Omid: a Memorial in Defense of Human Rights is an electronic database of human rights violations in Iran. The Memorial is dedicated to the victims of the Islamic Republic since it was established in 1979. Omid’s ultimate goal however is to be an impartial historical record that includes victims of human rights violations since December 10, 1948.*
Omid is solely concerned with the impartial protection of human rights. It includes the names of the individuals whose human rights were violated in the process leading to their death, regardless of their deeds. Omid neither supports nor opposes the political views of the victims whose stories it records.
A project of the Abdorrahman Boroumand Foundation (ABF), this virtual memorial provides an individual file for every victim, which details the human rights violations in his or her particular case. Visitors to the website may search the list in English or Farsi by using several criteria: the victim's name, gender, nationality, or religion; the date, place, or mode of execution; or the charges made against the victim.
ABF has created Omid both to pay homage to the victims of persecution and political violence and to assert the right of the Iranian people and the international community to know the truth about what happened to them. Omid's ambition is to alleviate the anguish, injustice, and legacy of hate produced by long-term human rights abuses. The victims and their families need to know that their society acknowledges their suffering. Social peace and democratic stability will not be possible in Iran in the future unless society admits the fact of these human rights abuses and the harm they have done. Such recognition is a crucial step in the process of building democracy.
Omid also bears witness to the close connection between the disregard for human rights and political violence. Founded on the persecution of its citizens, the Islamic Republic of Iran has predictably few qualms about using violence as a component of its foreign policy. By commemorating its victims regardless of their nationality, Omid testifies to this reality. Visitors to the website who see Iranians and foreign nationals, victims of the Islamic Republic's violence, side by side will realize that international hostilities arise less from the tensions between nations and cultures than from the tensions between democracies and autocracies.
Because the Islamic Republic of Iran does not allow the proper investigation of human rights abuses by independent experts, nongovernmental organizations have a duty to pursue this goal. By creating this electronic memorial, the ABF follows in the footsteps of many other NGOs and government bodies around the world. Nations such as Argentina, Guatemala, Chile, El Salvador, South Africa, Germany, Peru, and Russia have established memorials and national commissions of truth and reconciliation to advance their transitions to democratic rule. Omid itself cannot and does not intend to act as a truth commission; its aim, rather, is to promote the establishment of an official truth commission in Iran.

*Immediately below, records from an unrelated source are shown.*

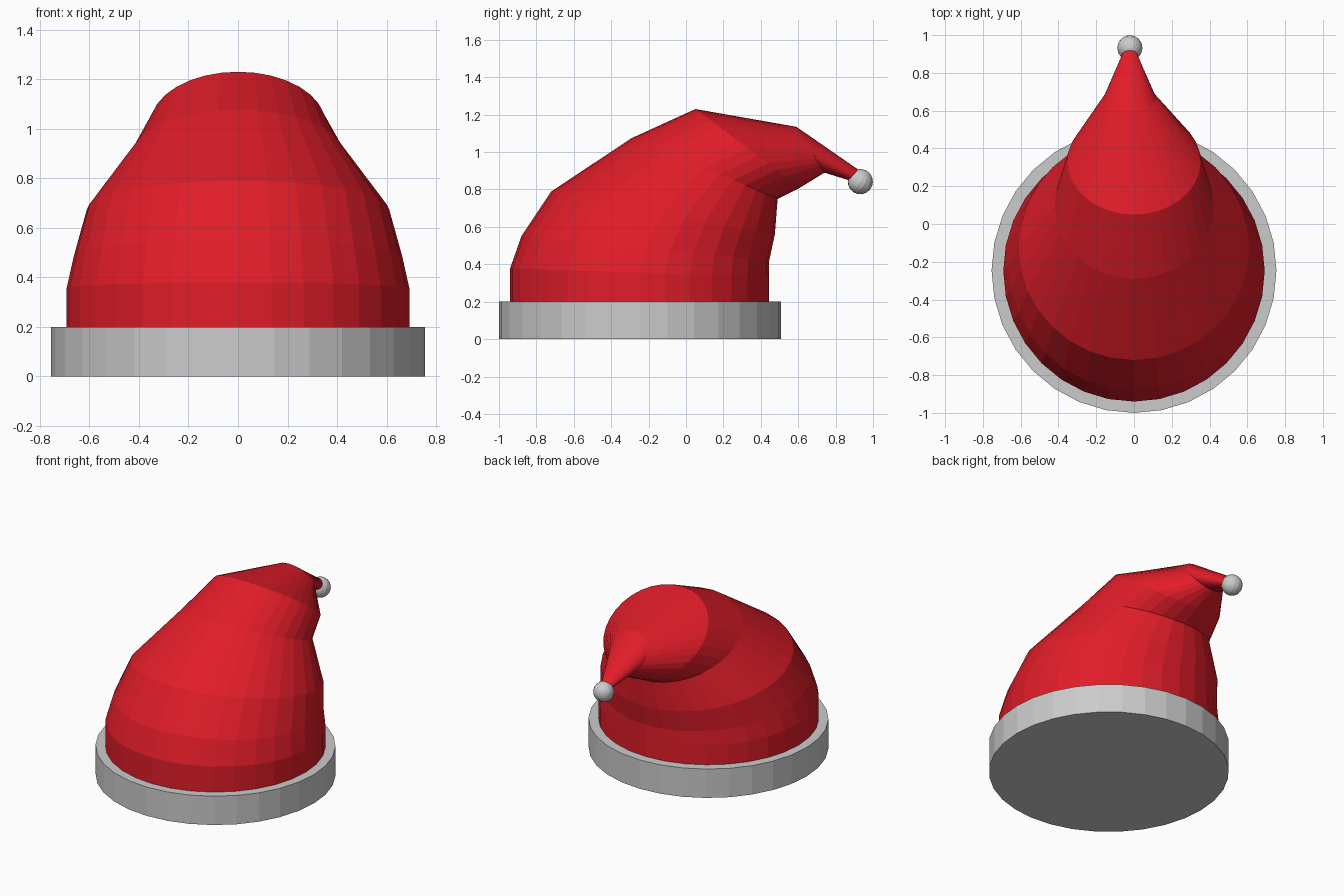
import bpy, bmesh, math
from mathutils import Vector

if "Cube" in bpy.data.objects:
    bpy.data.objects.remove(bpy.data.objects["Cube"])

SIDES = 32

red = bpy.data.materials.new("red_felt")
red.diffuse_color = (0.75, 0.012, 0.022, 1)
red.use_nodes = True
red.node_tree.nodes["Principled BSDF"].inputs["Base Color"].default_value = red.diffuse_color


def add_object(name, bm, mat=None):
    bmesh.ops.recalc_face_normals(bm, faces=bm.faces)
    mesh = bpy.data.meshes.new(name)
    bm.to_mesh(mesh)
    bm.free()
    obj = bpy.data.objects.new(name, mesh)
    bpy.context.collection.objects.link(obj)
    if mat:
        mesh.materials.append(mat)
    return obj


def loft(name, rings, mat=None):
    """Each ring: front (y, z), back (y, z), half width, x offset."""
    bm = bmesh.new()
    loops = []
    for front, back, half_w, x in rings:
        f, b = Vector((x, *front)), Vector((x, *back))
        mid, arm = (f + b) / 2, (f - b) / 2
        loops.append([
            bm.verts.new(mid + arm * math.cos(a) + Vector((half_w * math.sin(a), 0, 0)))
            for a in (2 * math.pi * i / SIDES for i in range(SIDES))])
    for lo, hi in zip(loops, loops[1:]):
        for i in range(SIDES):
            j = (i + 1) % SIDES
            bm.faces.new((lo[i], lo[j], hi[j], hi[i]))
    bm.faces.new(loops[0])
    bm.faces.new(loops[-1])
    return add_object(name, bm, mat)


# Wide trim band around the bottom
loft("brim", [((-1.0, 0.0), (0.508, 0.0), 0.754, 0),
              ((-1.0, 0.2), (0.508, 0.2), 0.754, 0)])

# Felt body: tilting rings that shrink and fold over to the back
loft("hat_body", [
    ((-0.94, 0.19), (0.445, 0.19), 0.692, 0),
    ((-0.94, 0.38), (0.445, 0.33), 0.692, 0),
    ((-0.88, 0.55), (0.445, 0.42), 0.663, 0),
    ((-0.72, 0.79), (0.475, 0.56), 0.61, 0),
    ((-0.29, 1.075), (0.49, 0.75), 0.42, 0),
    ((0.05, 1.23), (0.61, 0.81), 0.353, 0),
    ((0.59, 1.135), (0.74, 0.89), 0.138, -0.022),
    ((0.93, 0.90), (0.895, 0.842), 0.034, -0.022),
], red)

# Bobble on the tip
bm = bmesh.new()
bmesh.ops.create_uvsphere(bm, u_segments=16, v_segments=12, radius=0.067)
bobble = add_object("bobble", bm)
bobble.location = (-0.022, 0.932, 0.842)
bobble.rotation_euler = (math.radians(-30), 0, 0)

Omid's information is drawn from statements issued by Iran's authorities, official Iranian newspapers and media, national and international human rights organizations' reports, political and civil society organizations, and victims' testimonies. Omid will collect the best available information, however any investigation conducted outside the country without free access to victims and official records is by nature constrained and incomplete. Thus Omid's list will always be a work in progress.
Omid's database, Analyzer, was provided and customized by Benetech's Human Rights Program (HRP)**, which has advised truth commissions, United Nations missions, and NGOs around the world. Analyzer is a free and open source application specifically designed to organize human rights data for statistical purposes. Omid gathers information from multiple sources to create more accurate and detailed records on the victims. All available sources are recorded in the database ensuring that information is not lost and remains easily accessible. Duplicate records on individual victims, which users may encounter on the browse page of the Memorial, are gradually identified and carefully matched.
This electronic memorial is a symbolic act against terror. The victims, whom their persecutors tried to silence, reappear through Omid and question the conscience of the perpetrators, of the Iranian people, and of humanity at large.
* On December 10, 1948, the General Assembly of the United Nations adopted the Universal Declaration of Human Rights. Iran was among the member states who voted in favor of the Declaration, thus committing its government to promote and protect human rights.
** The Benetech's HRP began their collaboration with ABF as the Human Rights Data Analysis Group (HRDAG), based at the American Association for the Advancement of Science (AAAS) in Washington DC. HRDAG joined the Benetech Initiative in Palo Alto, California at the end of 2003 and has integrated with Benetech's Martus Project to form the Benetech Human Rights Program. The HRP has provided ABF staff with valuable advice in data processing methodology.
Plea Against the Death Penalty
Look, examine, reflect. You hold capital punishment up as an example. Why? Because of what it teaches. And just what is it that you wish to teach by means of this example? That thou shalt not kill. And how do you teach that "thou shalt not kill"? By killing.
I have examined the death penalty under each of its two aspects: as a direct action, and as an indirect one. What does it come down to? Nothing but something horrible and useless, nothing but a way of shedding blood that is called a crime when an individual commits it, but is (sadly) called "justice" when society brings it about. Make no mistake, you lawmakers and judges, in the eyes of God as in those of conscience, what is a crime when individuals do it is no less an offense when society commits the deed.
Speech at the Constituent Assembly,
September 15, 1848